YOUR OBJECTIVE: Lift out, unaltered, the lines of the material below between the line holding "LEFT, BOTTOM, SHELF, TOP" and the line holding "bmesh.ops.bisect_plane(bm, geom=bm.verts[:] +", counting both.

§

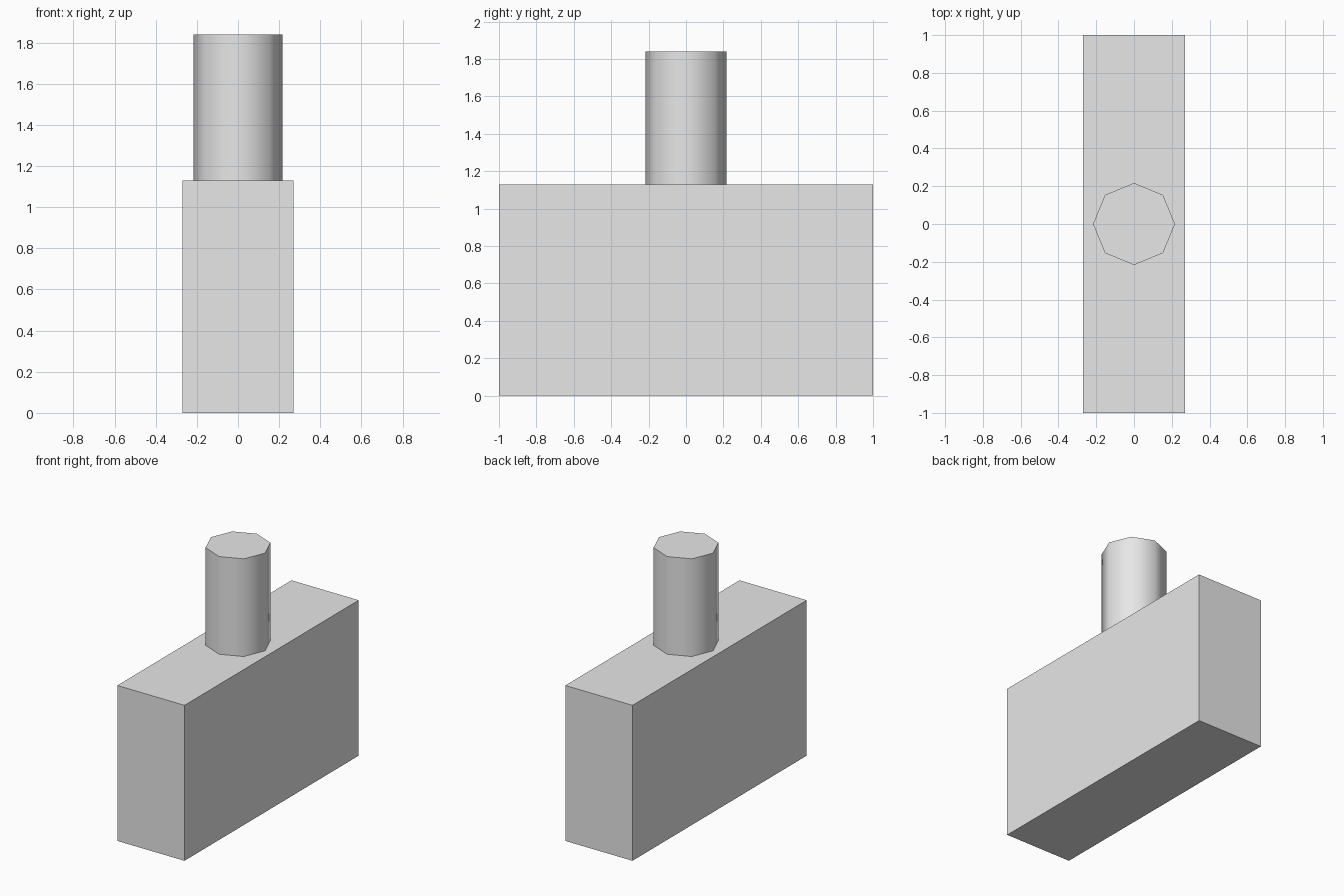
import bpy
import math

if "Cube" in bpy.data.objects:
    bpy.data.objects.remove(bpy.data.objects["Cube"])

BODY_W, BODY_D, BODY_H = 0.54, 2.0, 1.13
POST_R, POST_TOP = 0.217, 1.84

grey = bpy.data.materials.new("light_grey")
grey.diffuse_color = (0.8, 0.8, 0.8, 1.0)
grey.use_nodes = True
grey.node_tree.nodes["Principled BSDF"].inputs["Base Color"].default_value = grey.diffuse_color

# Block-shaped body
bpy.ops.mesh.primitive_cube_add(size=1, location=(0, 0, BODY_H / 2))
body = bpy.context.object
body.name = "body_block"
body.scale = (BODY_W, BODY_D, BODY_H)
bpy.ops.object.transform_apply(location=False, rotation=False, scale=True)
body.data.materials.append(grey)

# Eight-sided post with smooth sides and a flat, sharp-edged cap
bpy.ops.mesh.primitive_cylinder_add(
    vertices=8, radius=POST_R, depth=POST_TOP - BODY_H,
    location=(0, 0, (POST_TOP + BODY_H) / 2))
post = bpy.context.object
post.name = "top_post"
post.data.materials.append(grey)
bpy.ops.object.shade_smooth_by_angle(angle=math.radians(60))
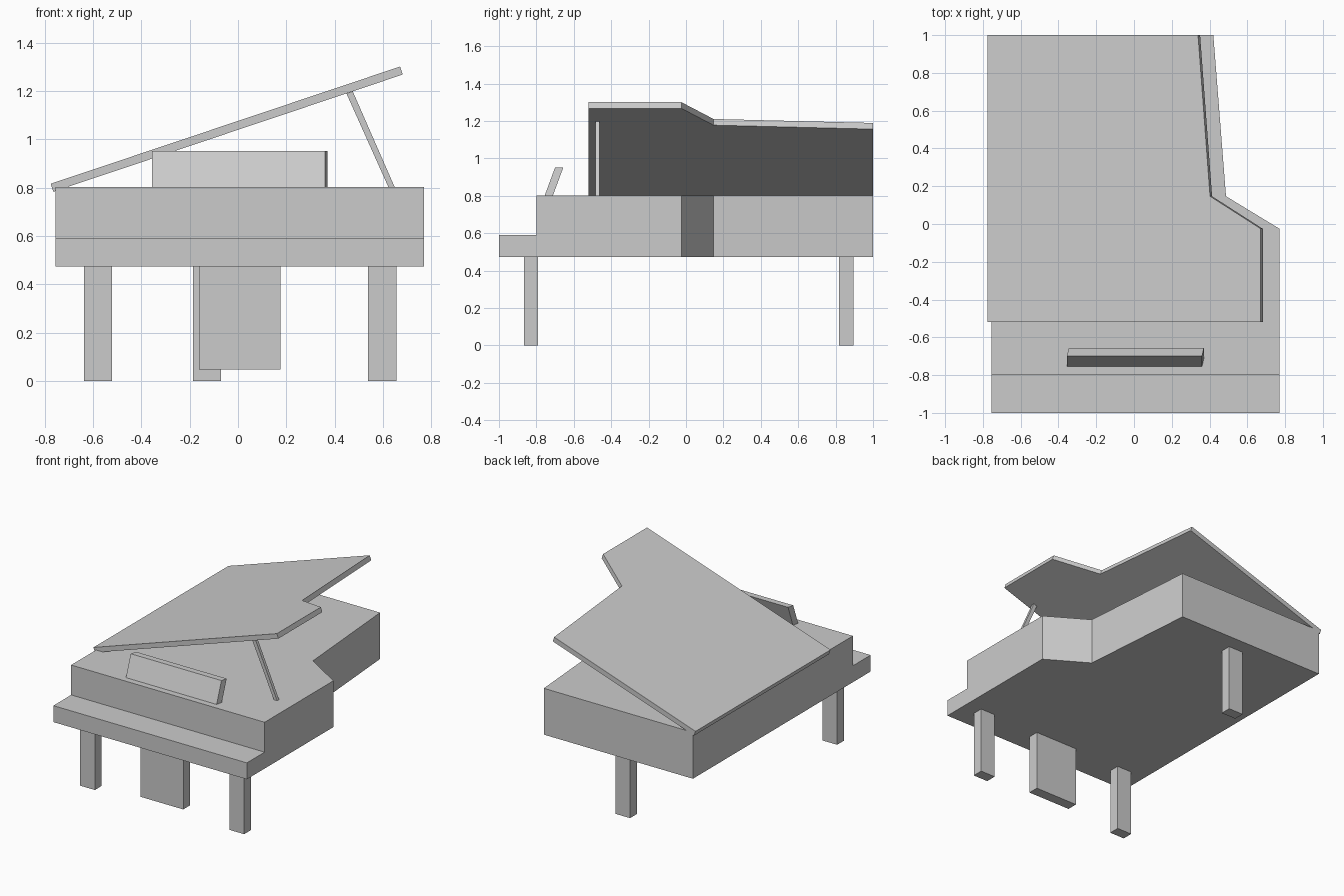
import bpy, bmesh
from mathutils import Vector

if "Cube" in bpy.data.objects:
    bpy.data.objects.remove(bpy.data.objects["Cube"])


def finish(name, bm):
    bmesh.ops.recalc_face_normals(bm, faces=bm.faces[:])
    mesh = bpy.data.meshes.new(name)
    bm.to_mesh(mesh)
    bm.free()
    obj = bpy.data.objects.new(name, mesh)
    bpy.context.collection.objects.link(obj)
    return obj


def prism(points, offset):
    """Closed solid: polygon swept along an offset vector."""
    bm = bmesh.new()
    face = bm.faces.new([bm.verts.new(p) for p in points])
    new = bmesh.ops.extrude_face_region(bm, geom=[face], use_keep_orig=True)["geom"]
    verts = [v for v in new if isinstance(v, bmesh.types.BMVert)]
    bmesh.ops.translate(bm, verts=verts, vec=Vector(offset))
    bmesh.ops.recalc_face_normals(bm, faces=bm.faces[:])
    return bm


def box(name, x0, x1, y0, y1, z0, z1):
    pts = [(x0, y0, z0), (x1, y0, z0), (x1, y1, z0), (x0, y1, z0)]
    return finish(name, prism(pts, (0, 0, z1 - z0)))


LEFT, BOTTOM, SHELF, TOP = -0.755, 0.473, 0.59, 0.803
curve_side = [(0.77, -0.025), (0.487, 0.147), (0.42, 1.0)]

# Case: full outline up to the key shelf, rear part raised to the top
outline = [(LEFT, -1.0), (0.77, -1.0)] + curve_side + [(LEFT, 1.0)]
bm = prism([(x, y, BOTTOM) for x, y in outline], (0, 0, SHELF - BOTTOM))
bmesh.ops.bisect_plane(bm, geom=bm.verts[:] + bm.edges[:] + bm.faces[:],
                       plane_co=(0, -0.8, 0), plane_no=(0, 1, 0))
bm.normal_update()
rear = [f for f in bm.faces
        if f.normal.z > 0.9 and f.calc_center_median().y > -0.8]
raised = bmesh.ops.extrude_face_region(bm, geom=rear)["geom"]
bmesh.ops.translate(bm, vec=(0, 0, TOP - SHELF),
                    verts=[v for v in raised if isinstance(v, bmesh.types.BMVert)])
bmesh.ops.dissolve_limit(bm, angle_limit=0.01, verts=bm.verts[:], edges=bm.edges[:])
finish("case", bm)

# Lid: same outline, hinged open along the left edge
SLOPE_COS, SLOPE_SIN = 0.948, 0.318
lid_outline = [(LEFT, -0.52), (0.77, -0.52)] + curve_side + [(LEFT, 1.0)]
lid_pts = [(-0.775 + (x - LEFT) * SLOPE_COS, y, 0.816 + (x - LEFT) * SLOPE_SIN)
           for x, y in lid_outline]
finish("lid", prism(lid_pts, (0.011, 0, -0.033)))

# Lid prop
prop = [(0.622, TOP), (0.648, TOP), (0.475, 1.198), (0.449, 1.189)]
finish("lid_prop", prism([(x, -0.485, z) for x, z in prop], (0, 0.022, 0)))

# Music stand: leaning panel, slightly skewed in plan
stand = [(-0.355, -0.755, TOP), (0.36, -0.755, TOP),
         (0.36, -0.70, 0.952), (-0.355, -0.70, 0.952)]
finish("music_stand", prism(stand, (0.01, 0.044, 0)))

# Legs and pedal board
for name, x, y in (("front_leg_left", -0.58, -0.828),
                   ("front_leg_right", 0.597, -0.828),
                   ("back_leg", -0.128, 0.857)):
    box(name, x - 0.058, x + 0.058, y - 0.038, y + 0.038, 0, BOTTOM)
box("pedal_board", -0.162, 0.175, -0.866, -0.79, 0.048, BOTTOM)
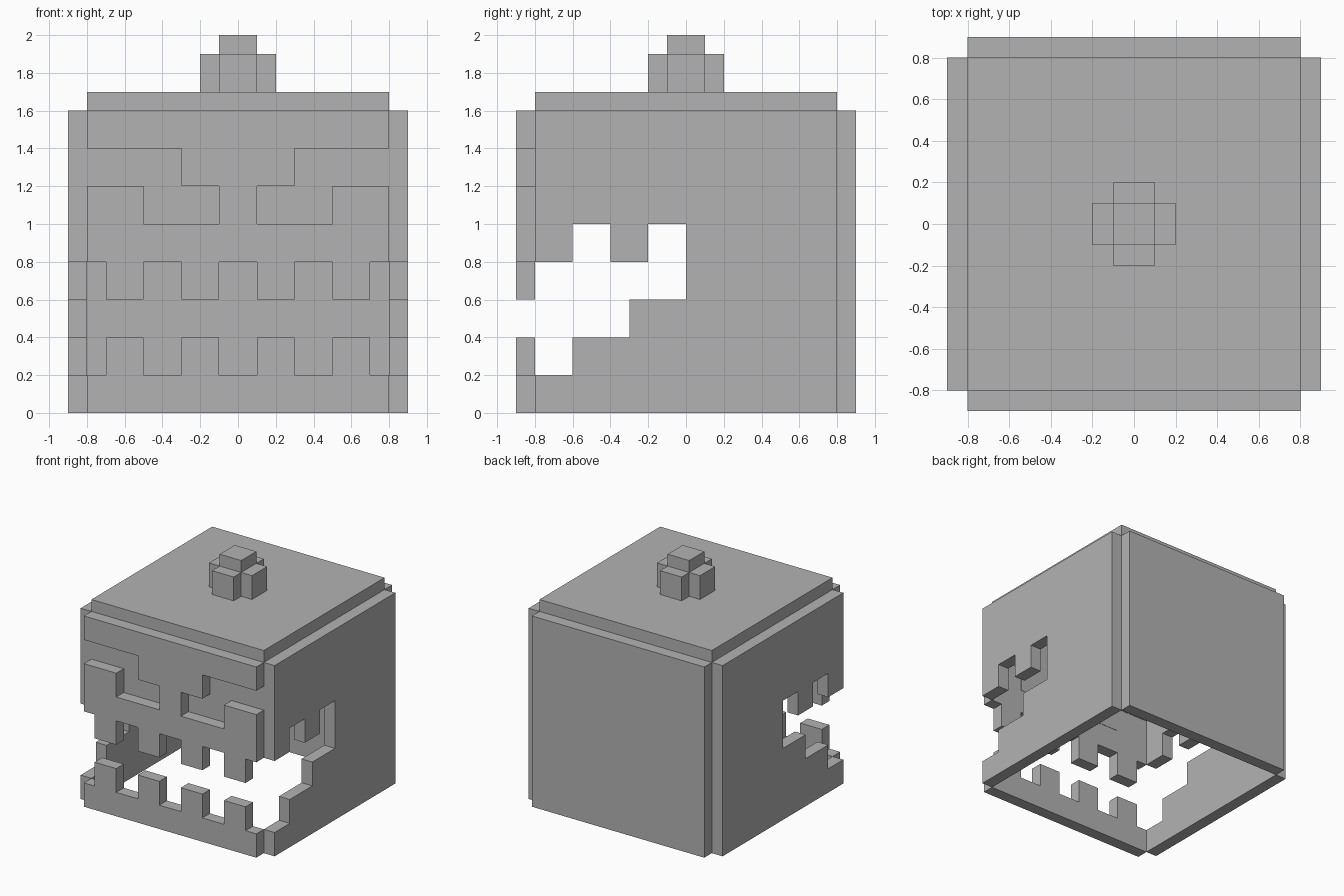
import bpy, bmesh
from mathutils import Vector

cube = bpy.data.objects.get("Cube")
if cube:
    bpy.data.objects.remove(cube, do_unlink=True)

GREY = (0.45, 0.45, 0.45, 1)
mat = bpy.data.materials.new("plain grey")
mat.use_nodes = True
mat.diffuse_color = GREY
mat.node_tree.nodes["Principled BSDF"].inputs["Base Color"].default_value = GREY

X, Y, Z = Vector((1, 0, 0)), Vector((0, 1, 0)), Vector((0, 0, 1))


def slab(name, outline, u, v, n, start, end):
    """Extrude a flat outline, drawn on axes u and v, along n."""
    bm = bmesh.new()
    face = bm.faces.new([bm.verts.new(u * a + v * b + n * start) for a, b in outline])
    new = bmesh.ops.extrude_face_region(bm, geom=[face])["geom"]
    moved = [g for g in new if isinstance(g, bmesh.types.BMVert)]
    bmesh.ops.translate(bm, verts=moved, vec=n * (end - start))
    bmesh.ops.recalc_face_normals(bm, faces=bm.faces)
    mesh = bpy.data.meshes.new(name)
    bm.to_mesh(mesh)
    bm.free()
    mesh.materials.append(mat)
    obj = bpy.data.objects.new(name, mesh)
    bpy.context.collection.objects.link(obj)
    return obj


def rect(a0, a1, b0, b1):
    return [(a0, b0), (a1, b0), (a1, b1), (a0, b1)]


def mirrored(half):
    return half + [(-a, b) for a, b in reversed(half)]


def teeth(base, tip):
    """Half a row of square teeth, from the outer end to the middle."""
    row = []
    for outer, inner in ((.7, .5), (.3, .1)):
        row += [(outer, base), (outer, tip), (inner, tip), (inner, base)]
    return row


# Front panel: upper face with eye notches and teeth, and separate lower jaw
eye = [(.8, 1.4), (.3, 1.4), (.3, 1.2), (.1, 1.2),
       (.1, 1), (.5, 1), (.5, 1.2), (.8, 1.2)]
upper = [(.8, 1.6)] + eye + [(.8, .8)] + teeth(.8, .6)
lower = [(.8, 0), (.8, .2)] + teeth(.2, .4)
slab("front_upper_face", mirrored(upper), X, Z, Y, -.9, -.8)
slab("front_lower_jaw", mirrored(lower), X, Z, Y, -.9, -.8)

# Side panels with stepped mouth corners, and thin backs closing the eyes
side = [(.8, 0), (.8, 1.6), (-.8, 1.6), (-.8, .8), (-.6, .8), (-.6, 1),
        (-.4, 1), (-.4, .8), (-.2, .8), (-.2, 1), (0, 1), (0, .6),
        (-.3, .6), (-.3, .4), (-.6, .4), (-.6, .2), (-.8, .2), (-.8, 0)]
for label, s in (("left", 1), ("right", -1)):
    slab(label + "_side_panel", side, Y, Z, X, s * .8, s * .9)
    slab(label + "_eye_back", [(s * a, b) for a, b in eye], X, Z, Y, -.8, -.797)

# Back panel and lid; the underside stays open
slab("back_panel", rect(-.8, .8, 0, 1.6), X, Z, Y, .8, .9)
slab("top_panel", rect(-.8, .8, -.8, .8), X, Y, Z, 1.6, 1.7)

# Stem: cross-shaped base with a square tip
cross = mirrored([(.1, -.2), (.1, -.1), (.2, -.1), (.2, .1), (.1, .1), (.1, .2)])
slab("stem_base", cross, X, Y, Z, 1.7, 1.9)
slab("stem_tip", rect(-.1, .1, -.1, .1), X, Y, Z, 1.9, 2)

§

OUTPUT FOR THIS EXERCISE:
LEFT, BOTTOM, SHELF, TOP = -0.755, 0.473, 0.59, 0.803
curve_side = [(0.77, -0.025), (0.487, 0.147), (0.42, 1.0)]

# Case: full outline up to the key shelf, rear part raised to the top
outline = [(LEFT, -1.0), (0.77, -1.0)] + curve_side + [(LEFT, 1.0)]
bm = prism([(x, y, BOTTOM) for x, y in outline], (0, 0, SHELF - BOTTOM))
bmesh.ops.bisect_plane(bm, geom=bm.verts[:] + bm.edges[:] + bm.faces[:],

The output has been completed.